TASK DESCRIPTION:
Your answer should hold every line of the records below that contains the string "radii".
** TASK MATERIAL follows **
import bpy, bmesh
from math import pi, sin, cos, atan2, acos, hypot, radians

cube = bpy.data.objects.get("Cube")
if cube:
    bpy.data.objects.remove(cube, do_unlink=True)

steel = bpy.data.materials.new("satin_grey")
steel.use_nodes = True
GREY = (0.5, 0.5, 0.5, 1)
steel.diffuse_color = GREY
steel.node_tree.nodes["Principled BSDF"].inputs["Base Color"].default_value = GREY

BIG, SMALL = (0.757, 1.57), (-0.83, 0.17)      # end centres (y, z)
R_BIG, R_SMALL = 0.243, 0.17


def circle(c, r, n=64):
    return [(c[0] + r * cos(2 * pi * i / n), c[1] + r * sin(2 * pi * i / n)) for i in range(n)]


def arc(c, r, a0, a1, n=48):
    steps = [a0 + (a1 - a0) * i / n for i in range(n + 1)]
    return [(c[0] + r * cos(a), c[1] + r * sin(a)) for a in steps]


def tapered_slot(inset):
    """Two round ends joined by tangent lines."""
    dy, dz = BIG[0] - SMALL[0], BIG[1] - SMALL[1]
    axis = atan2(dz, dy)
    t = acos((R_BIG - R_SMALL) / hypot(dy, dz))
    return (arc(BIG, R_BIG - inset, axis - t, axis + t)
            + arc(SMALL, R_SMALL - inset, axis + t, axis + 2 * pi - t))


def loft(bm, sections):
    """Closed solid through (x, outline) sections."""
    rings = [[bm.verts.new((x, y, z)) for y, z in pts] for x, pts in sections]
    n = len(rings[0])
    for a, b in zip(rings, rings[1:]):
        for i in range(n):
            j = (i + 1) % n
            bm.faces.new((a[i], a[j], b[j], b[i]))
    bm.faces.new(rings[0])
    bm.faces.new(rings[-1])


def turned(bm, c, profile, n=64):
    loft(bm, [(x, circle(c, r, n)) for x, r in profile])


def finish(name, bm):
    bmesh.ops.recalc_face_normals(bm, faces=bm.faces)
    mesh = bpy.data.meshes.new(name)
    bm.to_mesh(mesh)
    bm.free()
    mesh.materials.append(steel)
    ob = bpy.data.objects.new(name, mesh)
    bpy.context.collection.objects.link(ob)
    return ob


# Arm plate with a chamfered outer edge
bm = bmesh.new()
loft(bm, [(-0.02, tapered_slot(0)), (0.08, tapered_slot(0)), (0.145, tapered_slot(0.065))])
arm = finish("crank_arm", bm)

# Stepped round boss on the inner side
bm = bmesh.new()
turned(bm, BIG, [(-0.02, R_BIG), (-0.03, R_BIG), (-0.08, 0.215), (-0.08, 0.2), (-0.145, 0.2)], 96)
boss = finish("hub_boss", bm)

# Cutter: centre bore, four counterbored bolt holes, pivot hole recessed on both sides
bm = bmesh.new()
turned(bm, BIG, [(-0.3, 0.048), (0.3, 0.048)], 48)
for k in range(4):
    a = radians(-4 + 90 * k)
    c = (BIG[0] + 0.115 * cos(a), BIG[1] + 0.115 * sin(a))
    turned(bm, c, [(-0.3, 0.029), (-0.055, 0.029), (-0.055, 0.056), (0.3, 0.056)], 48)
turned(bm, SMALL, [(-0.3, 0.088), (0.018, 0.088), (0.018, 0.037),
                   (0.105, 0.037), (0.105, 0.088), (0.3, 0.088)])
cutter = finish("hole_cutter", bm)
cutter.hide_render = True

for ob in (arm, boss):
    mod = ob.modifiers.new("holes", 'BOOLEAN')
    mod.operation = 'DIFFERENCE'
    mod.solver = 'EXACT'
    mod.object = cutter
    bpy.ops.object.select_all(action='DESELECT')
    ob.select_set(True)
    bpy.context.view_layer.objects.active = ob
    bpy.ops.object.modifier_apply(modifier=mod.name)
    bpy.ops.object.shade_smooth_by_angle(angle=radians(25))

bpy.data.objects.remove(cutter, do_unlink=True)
** End of TASK MATERIAL **
** TASK MATERIAL follows **
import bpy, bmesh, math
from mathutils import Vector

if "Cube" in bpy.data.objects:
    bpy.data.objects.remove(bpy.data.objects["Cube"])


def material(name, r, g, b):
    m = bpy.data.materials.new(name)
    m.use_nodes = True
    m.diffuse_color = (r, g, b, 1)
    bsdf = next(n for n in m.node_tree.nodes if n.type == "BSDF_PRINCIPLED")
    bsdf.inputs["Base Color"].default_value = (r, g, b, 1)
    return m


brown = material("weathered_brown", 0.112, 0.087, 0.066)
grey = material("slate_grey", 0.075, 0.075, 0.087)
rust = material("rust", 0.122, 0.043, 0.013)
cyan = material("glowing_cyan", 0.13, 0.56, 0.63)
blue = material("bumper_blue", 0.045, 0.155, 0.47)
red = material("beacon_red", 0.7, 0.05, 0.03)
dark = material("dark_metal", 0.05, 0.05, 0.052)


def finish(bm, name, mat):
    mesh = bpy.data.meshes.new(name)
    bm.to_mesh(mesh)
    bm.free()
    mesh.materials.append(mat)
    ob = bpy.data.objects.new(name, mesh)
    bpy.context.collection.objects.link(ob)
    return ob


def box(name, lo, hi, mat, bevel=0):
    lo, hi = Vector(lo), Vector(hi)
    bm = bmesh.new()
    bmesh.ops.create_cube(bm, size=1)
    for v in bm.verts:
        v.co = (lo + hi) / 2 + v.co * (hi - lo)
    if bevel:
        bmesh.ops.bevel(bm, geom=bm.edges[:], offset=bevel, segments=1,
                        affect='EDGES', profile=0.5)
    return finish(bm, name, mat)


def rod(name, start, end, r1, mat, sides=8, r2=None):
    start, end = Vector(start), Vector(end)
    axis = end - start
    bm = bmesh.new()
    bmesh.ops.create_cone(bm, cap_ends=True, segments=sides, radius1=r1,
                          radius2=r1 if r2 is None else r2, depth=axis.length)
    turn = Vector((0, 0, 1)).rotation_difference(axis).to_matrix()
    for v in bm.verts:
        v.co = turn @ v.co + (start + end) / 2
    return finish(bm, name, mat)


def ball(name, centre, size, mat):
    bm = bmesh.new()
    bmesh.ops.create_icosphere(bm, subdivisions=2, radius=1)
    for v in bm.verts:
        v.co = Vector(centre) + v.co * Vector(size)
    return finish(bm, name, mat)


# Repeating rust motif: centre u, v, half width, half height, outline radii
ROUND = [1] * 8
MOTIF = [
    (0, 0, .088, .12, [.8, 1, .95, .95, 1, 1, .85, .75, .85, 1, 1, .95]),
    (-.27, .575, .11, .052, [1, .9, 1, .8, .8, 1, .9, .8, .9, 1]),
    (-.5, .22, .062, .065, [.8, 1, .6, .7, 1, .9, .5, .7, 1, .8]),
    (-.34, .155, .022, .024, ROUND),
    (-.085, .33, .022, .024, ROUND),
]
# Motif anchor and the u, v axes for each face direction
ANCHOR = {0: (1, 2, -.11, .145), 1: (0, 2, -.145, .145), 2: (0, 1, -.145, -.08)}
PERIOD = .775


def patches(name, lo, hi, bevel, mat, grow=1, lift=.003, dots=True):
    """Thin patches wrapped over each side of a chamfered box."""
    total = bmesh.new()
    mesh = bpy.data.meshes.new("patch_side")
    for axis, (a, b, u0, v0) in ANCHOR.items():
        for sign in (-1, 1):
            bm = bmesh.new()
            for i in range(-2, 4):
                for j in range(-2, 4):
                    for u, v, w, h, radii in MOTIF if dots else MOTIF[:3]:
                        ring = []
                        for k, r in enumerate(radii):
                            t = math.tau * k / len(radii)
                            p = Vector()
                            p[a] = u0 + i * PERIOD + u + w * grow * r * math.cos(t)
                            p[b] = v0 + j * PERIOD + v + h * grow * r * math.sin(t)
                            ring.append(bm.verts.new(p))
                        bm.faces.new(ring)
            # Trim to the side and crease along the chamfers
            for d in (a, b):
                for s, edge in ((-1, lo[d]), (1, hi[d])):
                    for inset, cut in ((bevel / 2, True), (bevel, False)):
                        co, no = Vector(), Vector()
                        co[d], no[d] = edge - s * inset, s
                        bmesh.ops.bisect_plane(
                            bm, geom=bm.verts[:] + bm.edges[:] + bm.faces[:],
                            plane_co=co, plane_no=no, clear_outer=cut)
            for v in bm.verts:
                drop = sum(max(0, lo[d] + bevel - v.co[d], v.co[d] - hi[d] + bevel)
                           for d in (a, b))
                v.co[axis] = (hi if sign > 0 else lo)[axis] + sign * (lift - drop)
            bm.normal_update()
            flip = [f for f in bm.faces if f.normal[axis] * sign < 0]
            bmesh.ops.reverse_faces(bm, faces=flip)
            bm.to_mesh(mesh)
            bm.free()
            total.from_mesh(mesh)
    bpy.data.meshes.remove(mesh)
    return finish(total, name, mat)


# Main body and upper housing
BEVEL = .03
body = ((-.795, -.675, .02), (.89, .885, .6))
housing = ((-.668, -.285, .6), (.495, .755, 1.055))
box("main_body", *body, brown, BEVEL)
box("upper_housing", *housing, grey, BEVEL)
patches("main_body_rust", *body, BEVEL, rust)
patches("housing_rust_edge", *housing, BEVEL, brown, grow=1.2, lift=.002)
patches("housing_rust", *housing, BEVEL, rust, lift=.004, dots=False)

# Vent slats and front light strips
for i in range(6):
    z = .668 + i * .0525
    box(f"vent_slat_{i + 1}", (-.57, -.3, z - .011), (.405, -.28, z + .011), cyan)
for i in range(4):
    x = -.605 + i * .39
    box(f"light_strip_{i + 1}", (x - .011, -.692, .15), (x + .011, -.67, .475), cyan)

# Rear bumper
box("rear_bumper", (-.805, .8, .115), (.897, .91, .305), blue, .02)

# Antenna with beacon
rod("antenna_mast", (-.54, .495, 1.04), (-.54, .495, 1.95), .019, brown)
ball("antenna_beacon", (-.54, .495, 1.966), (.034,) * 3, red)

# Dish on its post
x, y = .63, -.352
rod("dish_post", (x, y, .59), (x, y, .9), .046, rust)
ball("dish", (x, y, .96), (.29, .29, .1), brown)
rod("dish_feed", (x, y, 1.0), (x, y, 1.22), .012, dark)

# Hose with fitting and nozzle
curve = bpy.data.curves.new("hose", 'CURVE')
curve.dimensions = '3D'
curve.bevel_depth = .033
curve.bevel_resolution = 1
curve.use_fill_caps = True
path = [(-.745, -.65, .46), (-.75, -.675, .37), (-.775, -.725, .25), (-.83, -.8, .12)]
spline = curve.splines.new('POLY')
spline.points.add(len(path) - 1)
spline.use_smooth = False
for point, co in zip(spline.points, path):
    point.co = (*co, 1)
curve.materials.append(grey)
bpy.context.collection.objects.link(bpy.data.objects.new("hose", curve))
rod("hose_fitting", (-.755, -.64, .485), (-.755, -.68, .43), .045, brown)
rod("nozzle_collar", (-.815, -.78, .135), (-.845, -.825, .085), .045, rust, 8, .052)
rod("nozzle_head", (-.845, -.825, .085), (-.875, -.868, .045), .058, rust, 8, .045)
** End of TASK MATERIAL **
EXPECTED ANSWER:
# Repeating rust motif: centre u, v, half width, half height, outline radii
                    for u, v, w, h, radii in MOTIF if dots else MOTIF[:3]:
                        for k, r in enumerate(radii):
                            t = math.tau * k / len(radii)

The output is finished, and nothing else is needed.